◆ TASK STATEMENT:
The stretch wanted below opens at the line containing "# Square column" and closes at the line containing "for end, sy". Please return it exactly, with no other lines.

◆ Saved data entries:
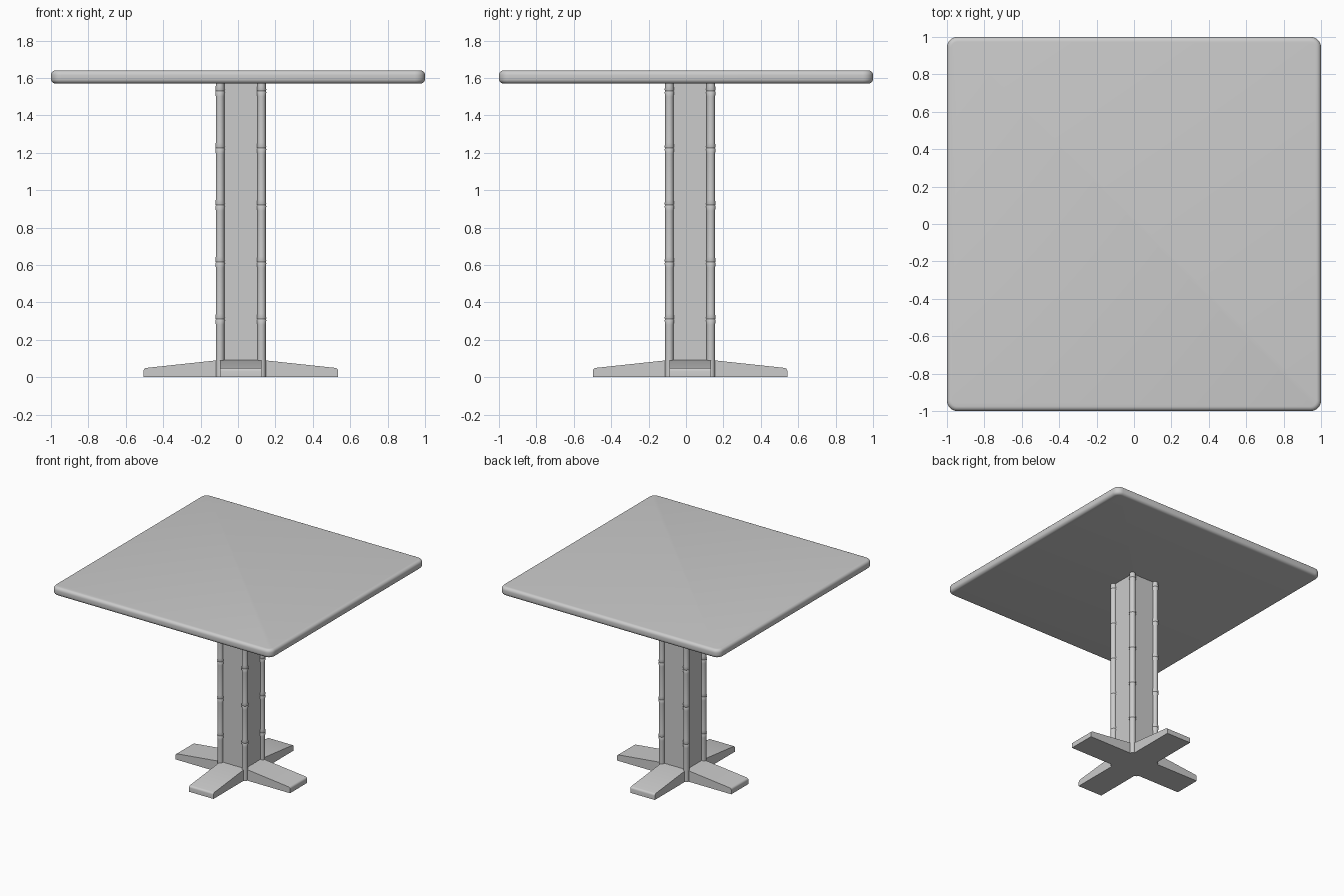
import bpy, bmesh, math
from mathutils import Vector

if "Cube" in bpy.data.objects:
    bpy.data.objects.remove(bpy.data.objects["Cube"], do_unlink=True)

CX, CY = 0.015, 0.022      # pedestal centre
POLE = 0.111               # pole offset from the pedestal centre
TOP = 1.57                 # underside of the table top

grey = bpy.data.materials.new("plain_grey")
grey.use_nodes = True
COLOUR = (0.6, 0.6, 0.6, 1)
grey.diffuse_color = COLOUR
grey.node_tree.nodes["Principled BSDF"].inputs["Base Color"].default_value = COLOUR


def finish(name, bm, location=(0, 0, 0), turn=0.0):
    bmesh.ops.recalc_face_normals(bm, faces=bm.faces)
    mesh = bpy.data.meshes.new(name)
    bm.to_mesh(mesh)
    bm.free()
    mesh.materials.append(grey)
    obj = bpy.data.objects.new(name, mesh)
    bpy.context.collection.objects.link(obj)
    obj.location = location
    obj.rotation_euler.z = turn
    bpy.ops.object.select_all(action='DESELECT')
    obj.select_set(True)
    bpy.context.view_layer.objects.active = obj
    bpy.ops.object.shade_smooth_by_angle(angle=math.radians(35))
    return obj


def box(size, centre):
    bm = bmesh.new()
    bmesh.ops.create_cube(bm, size=1)
    bmesh.ops.scale(bm, vec=size, verts=bm.verts)
    bmesh.ops.translate(bm, vec=centre, verts=bm.verts)
    return bm


# Table top: rounded corners first, then rounded rims
bm = box((2, 2, 0.07), (0, 0, TOP + 0.035))
corners = [e for e in bm.edges if abs(e.verts[0].co.z - e.verts[1].co.z) > 0.01]
bmesh.ops.bevel(bm, geom=corners, offset=0.055, segments=6, profile=0.5, affect='EDGES')
rims = [e for e in bm.edges if abs(e.verts[0].co.z - e.verts[1].co.z) < 0.001]
bmesh.ops.bevel(bm, geom=rims, offset=0.025, segments=5, profile=0.5, affect='EDGES')
finish("table_top", bm)

# Square column
finish("column", box((0.22, 0.22, TOP), (0, 0, TOP / 2)), (CX, CY, 0))

# Bamboo poles: a lathed profile that swells at each joint
NODES = [0.31 + 0.305 * i for i in range(5)]
profile = [(0.0225, 0)]
for z in NODES:
    profile += [(0.0225, z - 0.03), (0.0255, z - 0.006), (0.0225, z),
                (0.0255, z + 0.006), (0.0225, z + 0.03)]
profile.append((0.0225, TOP))


def lathe(points, sides=16):
    bm = bmesh.new()
    rings = [[bm.verts.new((r * math.cos(math.tau * i / sides),
                            r * math.sin(math.tau * i / sides), z))
              for i in range(sides)] for r, z in points]
    for low, high in zip(rings, rings[1:]):
        for i in range(sides):
            j = (i + 1) % sides
            bm.faces.new((low[i], low[j], high[j], high[i]))
    bm.faces.new(rings[0])
    bm.faces.new(rings[-1])
    return bm


for side, sx in (("right", -1), ("left", 1)):
    for end, sy in (("front", -1), ("back", 1)):
        finish(f"pole_{end}_{side}", lathe(profile), (CX + sx * POLE, CY + sy * POLE, 0))

# Tapered feet: side profile extruded across, with a rounded tip
FOOT = [(0, 0), (0.52, 0), (0.52, 0.048), (0.11, 0.092), (0, 0.092)]
for i, name in enumerate(("left", "back", "right", "front")):
    bm = bmesh.new()
    face = bm.faces.new([bm.verts.new((x, -0.111, z)) for x, z in FOOT])
    new = bmesh.ops.extrude_face_region(bm, geom=[face])["geom"]
    bmesh.ops.translate(bm, vec=Vector((0, 0.222, 0)),
                        verts=[v for v in new if isinstance(v, bmesh.types.BMVert)])
    tip = [e for e in bm.edges
           if all(v.co.x > 0.5 and v.co.z > 0.04 for v in e.verts)]
    bmesh.ops.bevel(bm, geom=tip, offset=0.015, segments=4, profile=0.5, affect='EDGES')
    finish(f"foot_{name}", bm, (CX, CY, 0), i * math.pi / 2)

◆ ANSWER TO THIS EXERCISE:
# Square column
finish("column", box((0.22, 0.22, TOP), (0, 0, TOP / 2)), (CX, CY, 0))

# Bamboo poles: a lathed profile that swells at each joint
NODES = [0.31 + 0.305 * i for i in range(5)]
profile = [(0.0225, 0)]
for z in NODES:
    profile += [(0.0225, z - 0.03), (0.0255, z - 0.006), (0.0225, z),
                (0.0255, z + 0.006), (0.0225, z + 0.03)]
profile.append((0.0225, TOP))


def lathe(points, sides=16):
    bm = bmesh.new()
    rings = [[bm.verts.new((r * math.cos(math.tau * i / sides),
                            r * math.sin(math.tau * i / sides), z))
              for i in range(sides)] for r, z in points]
    for low, high in zip(rings, rings[1:]):
        for i in range(sides):
            j = (i + 1) % sides
            bm.faces.new((low[i], low[j], high[j], high[i]))
    bm.faces.new(rings[0])
    bm.faces.new(rings[-1])
    return bm


for side, sx in (("right", -1), ("left", 1)):
    for end, sy in (("front", -1), ("back", 1)):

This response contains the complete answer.